At The Gap Partnership we believe that negotiation success hinges upon the ability of the negotiator to understand the other party. Moreover, that to negotiate successfully one must do so from inside the head of the other party and not our own.
But how do we gain a better understanding of the counterparty? Moreover, what conscious or unconscious bias do we experience ourselves and towards others specifically where gender is concerned?
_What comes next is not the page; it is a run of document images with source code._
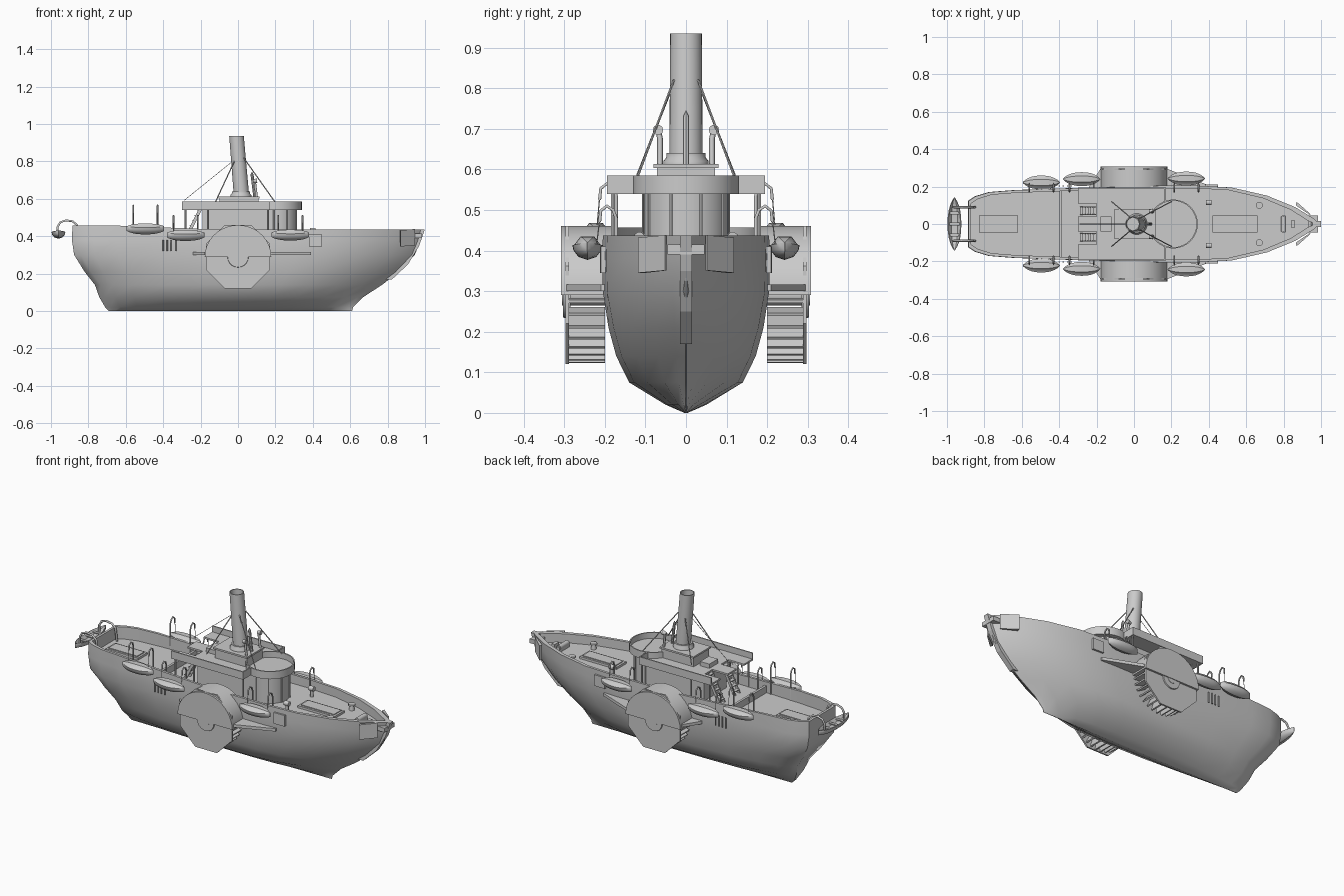
import bpy, bmesh, math
from mathutils import Vector, Matrix

if "Cube" in bpy.data.objects:
    bpy.data.objects.remove(bpy.data.objects["Cube"])

def mesh(name, verts, faces, smooth=None):
    me = bpy.data.meshes.new(name)
    me.from_pydata([tuple(v) for v in verts], [], faces)
    bm = bmesh.new(); bm.from_mesh(me)
    bmesh.ops.remove_doubles(bm, verts=bm.verts, dist=1e-5)
    bmesh.ops.recalc_face_normals(bm, faces=bm.faces)
    bm.to_mesh(me); bm.free()
    ob = bpy.data.objects.new(name, me)
    bpy.context.collection.objects.link(ob)
    if smooth:
        bpy.ops.object.select_all(action='DESELECT')
        ob.select_set(True); bpy.context.view_layer.objects.active = ob
        bpy.ops.object.shade_smooth_by_angle(angle=math.radians(smooth))
    return ob

def loft(name, rings, smooth=None, caps=True):
    n = len(rings[0])
    faces = [(i*n+j, i*n+(j+1) % n, (i+1)*n+(j+1) % n, (i+1)*n+j)
             for i in range(len(rings)-1) for j in range(n)]
    if caps:
        faces += [tuple(range(n)), tuple(range((len(rings)-1)*n, len(rings)*n))]
    return mesh(name, [v for r in rings for v in r], faces, smooth)

def box(name, x0, x1, y0, y1, z0, z1):
    return loft(name, [[(x0, y0, z), (x1, y0, z), (x1, y1, z), (x0, y1, z)] for z in (z0, z1)])

def rod(name, a, b, r, r2=None, n=8, smooth=40):
    a, b = Vector(a), Vector(b)
    q = (b-a).to_track_quat('Z', 'Y')
    ring = lambda c, s: [c + q @ Vector((s*math.cos(2*math.pi*i/n), s*math.sin(2*math.pi*i/n), 0)) for i in range(n)]
    return loft(name, [ring(a, r), ring(b, r if r2 is None else r2)], smooth)

def lathe(name, prof, cx, cy, n=32):
    rings = [[(cx+r*math.cos(2*math.pi*i/n), cy+r*math.sin(2*math.pi*i/n), z) for i in range(n)] for r, z in prof]
    return loft(name, rings, 40, caps=False)

def tube(name, pts, r):
    cu = bpy.data.curves.new(name, 'CURVE')
    cu.dimensions = '3D'; cu.bevel_depth = r; cu.bevel_resolution = 1; cu.use_fill_caps = True
    sp = cu.splines.new('POLY'); sp.points.add(len(pts)-1)
    for p, c in zip(sp.points, pts):
        p.co = (*c, 1)
    ob = bpy.data.objects.new(name, cu)
    bpy.context.collection.objects.link(ob)
    bpy.ops.object.select_all(action='DESELECT')
    ob.select_set(True); bpy.context.view_layer.objects.active = ob
    bpy.ops.object.convert(target='MESH')

# Hull: levels (height, half width, stern x, bow x) lofted along stations
LEVELS = [(0, .004, -.69, .61), (.02, .05, -.71, .615), (.075, .14, -.742, .67), (.14, .172, -.765, .77),
          (.21, .191, -.82, .86), (.30, .205, -.876, .945), (.38, .206, -.888, .978), (.437, .205, -.885, .993)]
U = [0, .02, .06, .13, .25, .4, .55, .65, .75, .85, .93, .98, 1]
TOP = [.6, .72, .83, .88, .92, .96, 1, 1, .95, .74, .44, .16, .01]
LOW = [.12, .33, .5, .68, .86, .97, 1, 1, .9, .66, .36, .12, .01]
def hull_pt(i, lv, inset=0, side=1, z=None):
    h, w, xs, xb = lv
    b = min(1, h/.3)
    f = LOW[i]*(1-b) + TOP[i]*b
    x = xs+inset + (xb-xs-inset*3)*U[i]
    zz = h if z is None else z
    if zz > .43:
        zz += .02*min(1, max(0, (-.15-x)/.5))
    return (x, side*max(.001, w*f-inset), zz)
rings = []
for i in range(len(U)):
    half = lambda s: [hull_pt(i, LEVELS[-1], .014, s, .385), hull_pt(i, LEVELS[-1], .014, s)] + \
                     [hull_pt(i, lv, 0, s) for lv in reversed(LEVELS)]
    rings.append(half(1) + half(-1)[::-1])
n = len(rings[0])
faces = [(i*n+j, i*n+(j+1) % n, (i+1)*n+(j+1) % n, (i+1)*n+j) for i in range(len(U)-1) for j in range(n)]
for base in (0, (len(U)-1)*n):
    faces += [(base+j, base+j+1, base+n-2-j, base+n-1-j) for j in range(n//2-1)]
mesh("hull", [v for r in rings for v in r], faces, 38)

# Stem bar and bow fairlead
path = [(.82, .17), (.905, .25), (.965, .35), (.995, .437)]
loft("stem_bar", [[(x-.04, -.015, z), (x+.004, -.015, z), (x+.004, .015, z), (x-.04, .015, z)] for x, z in path])
box("bow_chock", .93, .985, -.045, .045, .39, .415)

# Deck fittings
for x0, x1 in ((-.83, -.62), (.42, .66)):
    box("hatch_coaming", x0, x1, -.045, .045, .38, .398)
    box("hatch_cover", x0+.012, x1-.012, -.034, .034, .39, .403)
box("aft_breakwater", -.402, -.388, -.178, .178, .38, .425)
box("windlass_base", .79, .81, -.045, .045, .38, .415)
rod("windlass_drum", (.8, -.04, .41), (.8, .04, .41), .014, n=12)
box("bow_post", .84, .86, -.02, .02, .38, .41)

# Superstructure
box("deckhouse", -.19, .2, -.105, .105, .38, .545)
lathe("round_cabin", [(0, .38), (.105, .38), (.105, .545), (0, .545)], .21, 0)
lathe("bridge_bulwark", [(0, .54), (.131, .54), (.131, .585), (.124, .585), (.124, .55), (0, .55)], .21, 0)
for a in range(-100, 101, 40):
    c, s = math.cos(math.radians(a)), math.sin(math.radians(a))
    rod("cabin_rib", (.21+.107*c, .107*s, .385), (.21+.107*c, .107*s, .542), .004, n=6)
box("upper_deck", -.2, .17, -.19, .19, .54, .55)
box("aft_deck_tongue", -.3, -.2, -.04, .04, .54, .55)
box("engine_casing", -.1, .11, -.072, .072, .55, .605)
box("casing_top", -.105, .115, -.08, .08, .603, .613)
box("aft_skylight", -.18, -.12, -.04, .04, .55, .575)

# Funnel with base, stays and central steam pipe
lathe("funnel_base", [(0, .61), (.056, .61), (.056, .62), (.048, .63), (.048, .64), (0, .64)], .015, 0)
fr = lambda x, z, r: [(x+r*math.cos(t*math.pi/14), r*math.sin(t*math.pi/14), z) for t in range(28)]
loft("funnel", [fr(.018, .625, .041), fr(-.008, .935, .039), fr(-.008, .935, .034), fr(-.005, .87, .034)], 40)
rod("steam_pipe", (.09, 0, .61), (.075, 0, .73), .008)
rod("steam_whistle", (.075, 0, .73), (.075, 0, .745), .008, .001)
tube("aft_wire", [(-.03, 0, .8), (-.29, 0, .59)], .0015)

for s in (1, -1):
    # Upper deck wings, posts and stairs
    ya, yb = sorted((s*.188, s*.195))
    box("wing_side", -.3, .17, ya, yb, .54, .585)
    yc, yd = sorted((s*.11, s*.19))
    box("wing_deck", -.3, -.2, yc, yd, .54, .55)
    yc, yd = sorted((s*.12, s*.195))
    box("wing_front", .163, .17, yc, yd, .54, .585)
    for x in (-.28, -.16, .16):
        rod("wing_post", (x, s*.18, .385), (x, s*.18, .545), .005, n=6)
    for y in (.05, .09):
        loft("stair_stringer", [[(x, s*y-.003, z), (x+.018, s*y-.003, z), (x+.018, s*y+.003, z), (x, s*y+.003, z)]
                                for x, z in ((-.29, .385), (-.208, .548))])
    for k in range(6):
        x, z = -.28+.0137*k, .405+.026*k
        box("stair_tread", x-.008, x+.012, s*.07-.02, s*.07+.02, z, z+.004)
    rod("funnel_stay", (-.02, s*.036, .8), (-.12, s*.12, .585), .003, n=6)
    rod("funnel_stay", (.03, s*.03, .82), (.2, s*.12, .58), .003, n=6)
    # Cowl vents
    tube("cowl_vent", [(.1, s*.064, .61), (.092, s*.064, .675), (.09, s*.067, .69)], .007)
    rod("cowl_mouth", (.08, s*.069, .695), (.102, s*.069, .697), .008, .013, n=10)
    # Paddle box, sponson and wheel
    arc = [(.178*math.cos(math.pi*k/18), .29+.17*math.sin(math.pi*k/18)) for k in range(19)]
    loft("paddle_box", [[(x, s*y, z) for x, z in arc] for y in (.17, .308)], 30)
    plan = [(-.24, .17), (-.24, .2), (-.18, .294), (.18, .294), (.39, .21), (.39, .17)]
    loft("sponson", [[(x, s*y, z) for x, y in plan] for z in (.3, .317)])
    octo = [(.184*math.cos(math.pi*(k+.5)/4), .291+.184*math.sin(math.pi*(k+.5)/4)) for k in range(8)]
    loft("paddle_wheel_disc", [[(x, s*y, z) for x, z in octo] for y in (.288, .297)])
    rod("paddle_axle", (0, s*.15, .29), (0, s*.305, .29), .025, n=12)
    rod("paddle_hub", (0, s*.285, .29), (0, s*.303, .29), .06, .055, n=20)
    for k in range(16):
        a = math.pi*(1+(k+.5)/16)
        d, t = Vector((math.cos(a), 0, math.sin(a))), Vector((-math.sin(a), 0, math.cos(a)))*.004
        c = Vector((0, 0, .291))
        loft("paddle_blade", [[c+d*r+t*m+Vector((0, s*y, 0)) for y, m in ((.2, -1), (.292, -1), (.292, 1), (.2, 1))]
                              for r in (.115, .168)])
    # Bollards, deck vents, fender posts, hull plates
    rod("capstan", (.67, s*.1, .38), (.67, s*.1, .41), .016, .012, n=12)
    rod("capstan_head", (.67, s*.1, .41), (.67, s*.1, .42), .019, n=12)
    rod("deck_vent", (.4, s*.115, .38), (.4, s*.115, .43), .009, n=10)
    rod("deck_vent_head", (.385, s*.115, .432), (.415, s*.115, .432), .014, n=10)
    for k in range(4):
        x = -.4+.022*k
        rod("fender_post", (x, s*.203, .32), (x, s*.203, .38), .004, n=6)
    loft("bow_plate", [[(.87, s*.118, z), (.945, s*.052, z+.006), (.94, s*.048, z+.006), (.865, s*.1, z)] for z in (.345, .432)])
    loft("side_plate", [[(.38, s*.2, z), (.45, s*.198, z), (.45, s*.21, z), (.38, s*.212, z)] for z in (.345, .41)])

# Lifeboats: lofted hull with cover (open boat has a sunken top)
def boat(name, centre, length, width, low, high, top, turn=0):
    rs = []
    for k in range(13):
        t = -math.cos(math.pi*k/12)
        w = max(.02, (1-abs(t)**2.4)**.8)
        y, lo, hi = width*w, low*(.35+.65*w), high+.006*t*t
        up = hi+(top-high)*w
        pts = [(0, lo), (.6*y, lo*.75), (.93*y, lo*.2), (y, hi), (.86*y, hi+.002), (.45*y, up), (0, up)]
        pts += [(-a, b) for a, b in pts[5:0:-1]]
        rs.append([Matrix.Rotation(turn, 3, 'Z') @ Vector((t*length, a, b)) + Vector(centre) for a, b in pts])
    loft(name, rs, 35)

for s in (1, -1):
    for x, y, z, top in ((-.495, .222, .44, .565), (-.28, .24, .405, .51), (.28, .243, .407, .51)):
        boat("lifeboat", (x, s*y, z), .1, .037, -.03, .006, .028)
        for dx in (-.065, .065):
            tube("davit", [(x+dx, s*.172, .385), (x+dx, s*.172, top-.03), (x+dx, s*.18, top-.01),
                           (x+dx, s*.195, top), (x+dx, s*.21, top-.012), (x+dx, s*.213, top-.04)], .0045)
            rod("boat_fall", (x+dx, s*.213, top-.035), (x+dx, s*.22, z+.01), .0015, n=5)
    tube("stern_davit", [(-.85, s*.09, .385), (-.86, s*.09, .46), (-.885, s*.09, .48), (-.92, s*.09, .485),
                         (-.95, s*.09, .475), (-.965, s*.09, .45), (-.965, s*.09, .41)], .006)
boat("stern_boat", (-.96, 0, .415), .142, .037, -.028, .008, -.01, math.pi/2)
for y in (-.06, 0, .06):
    box("boat_thwart", -.988, -.932, y-.008, y+.008, .414, .419)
Does gender in any way impact the way we behave or that others behave towards us? Does it bring to the table conscious or unconscious bias that give one or other side an advantage?
The following research was conducted to deliver insight and learning into the role that gender plays in negotiation.
- Both genders believe that men and women negotiate differently.
- Respondents described significant differences in their negotiation styles
- Men were twice as likely to acknowledge a “love” of negotiating as well as favoring a more direct approach and displaying a greater tendency to be comfortable opening extreme or being viewed as aggressive in negotiations.
- Women were more likely than men to report a preference for collaboration with the other party or joint problem solving.
- Both men and women agreed that aggressive negotiation tactics such as shouting or fist-banging were less effective than ones which were viewed more collaborative.
- Both genders believe negotiation training and practice make the difference in confidence and ability and that ongoing embedding of learning is required to excel.
- Men and women are big supporters of more diverse teams, not just in gender but also culture, age and experience. Both sides reported that their experience negotiating with gender diverse teams had stronger outcomes.
A global quantitative online survey was conducted in December 2019, with 1,213 respondents. 56% of respondents were women and 44% men. Additionally, 18 qualitative interviews were conducted with both men and women across the UK and US. This report focuses specifically on the significant differences between women and men overall, as well drawing out some findings specifically from the UK and US.
If you are interested in learning more about this topic, please download our Gender and Negotiation report below.